Work instruction: Across the records that follow, count each line holding "grey", and write only the total.
+-------+
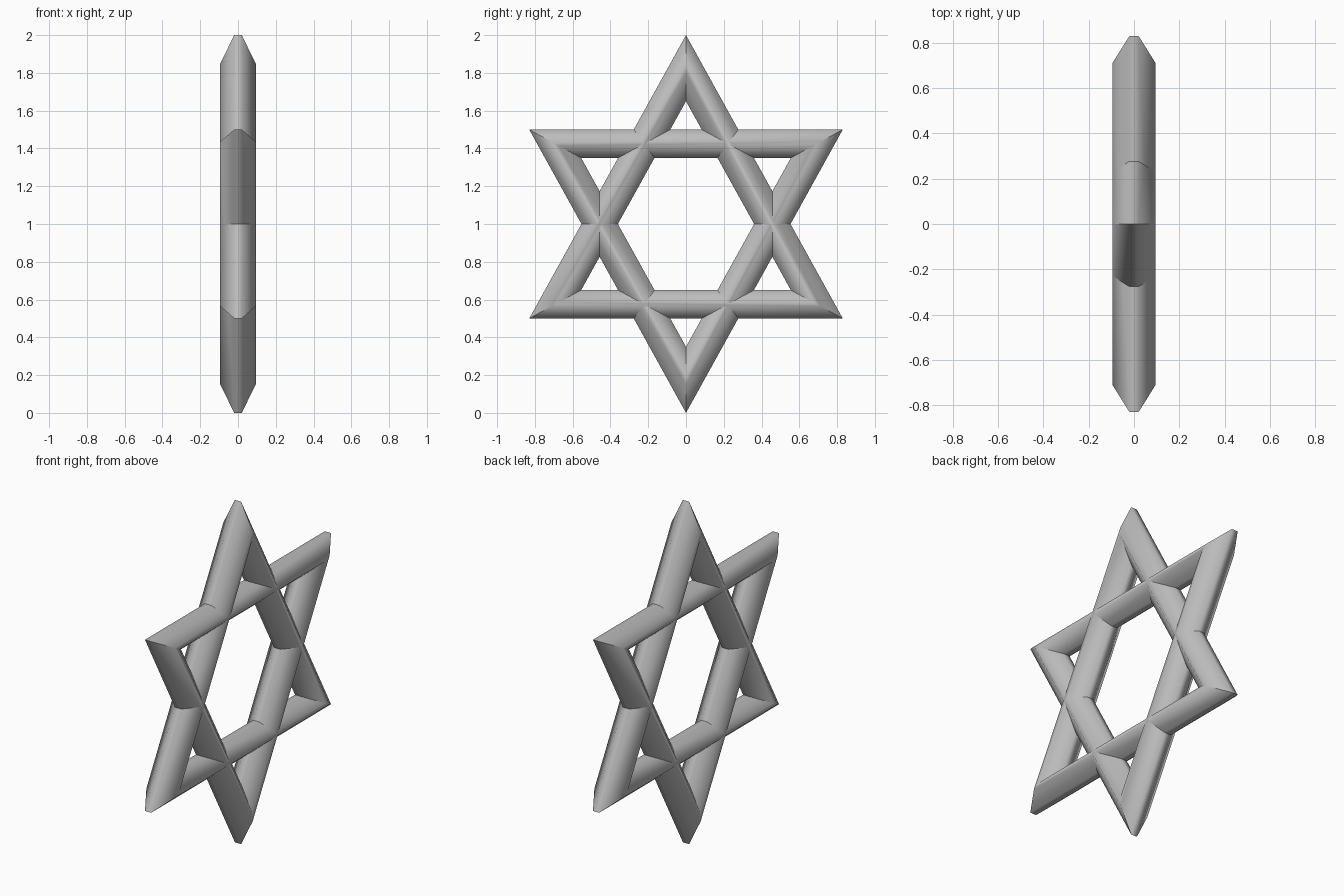
import bpy
import bmesh
import math
from mathutils import Vector

cube = bpy.data.objects.get("Cube")
if cube:
    bpy.data.objects.remove(cube, do_unlink=True)

# Single grey finish
grey = bpy.data.materials.new("plain grey")
grey.use_nodes = True
colour = (0.5, 0.5, 0.5, 1)
grey.diffuse_color = colour
grey.node_tree.nodes["Principled BSDF"].inputs["Base Color"].default_value = colour

# Bar section: (depth along x, fraction from outer edge to inner edge)
half = [(0.02, 0), (0.094, 0.43), (0.094, 0.57), (0.02, 1)]
section = half + [(-x, t) for x, t in reversed(half)]

# Mitred corners: outer and inner points in (y, z) about the centre
corners = [((0, 1), (0, 0.65)),
           ((0.83, -0.5), (0.555, -0.35)),
           ((-0.83, -0.5), (-0.555, -0.35))]


def triangle_frame(name, flip):
    """Sweep the bar section round three mitred corners."""
    bm = bmesh.new()
    rings = []
    for outer, inner in corners:
        ring = []
        for x, t in section:
            y, z = Vector(outer).lerp(Vector(inner), t)
            ring.append(bm.verts.new((x, y, 1 + flip * z)))
        rings.append(ring)
    n = len(section)
    for i, a in enumerate(rings):
        b = rings[(i + 1) % len(rings)]
        for j in range(n):
            k = (j + 1) % n
            bm.faces.new((a[j], a[k], b[k], b[j]))
    bmesh.ops.recalc_face_normals(bm, faces=bm.faces)
    mesh = bpy.data.meshes.new(name)
    bm.to_mesh(mesh)
    bm.free()
    mesh.materials.append(grey)
    obj = bpy.data.objects.new(name, mesh)
    bpy.context.collection.objects.link(obj)

    # Soft bevel strips, crisp mitres
    bpy.ops.object.select_all(action="DESELECT")
    obj.select_set(True)
    bpy.context.view_layer.objects.active = obj
    bpy.ops.object.shade_smooth_by_angle(angle=math.radians(60))
    weighted = obj.modifiers.new("flat broad faces", "WEIGHTED_NORMAL")
    weighted.keep_sharp = True
    return obj


# Two interlocking triangles
triangle_frame("upright_triangle", 1)
triangle_frame("inverted_triangle", -1)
+-------+
Reply to the task: 6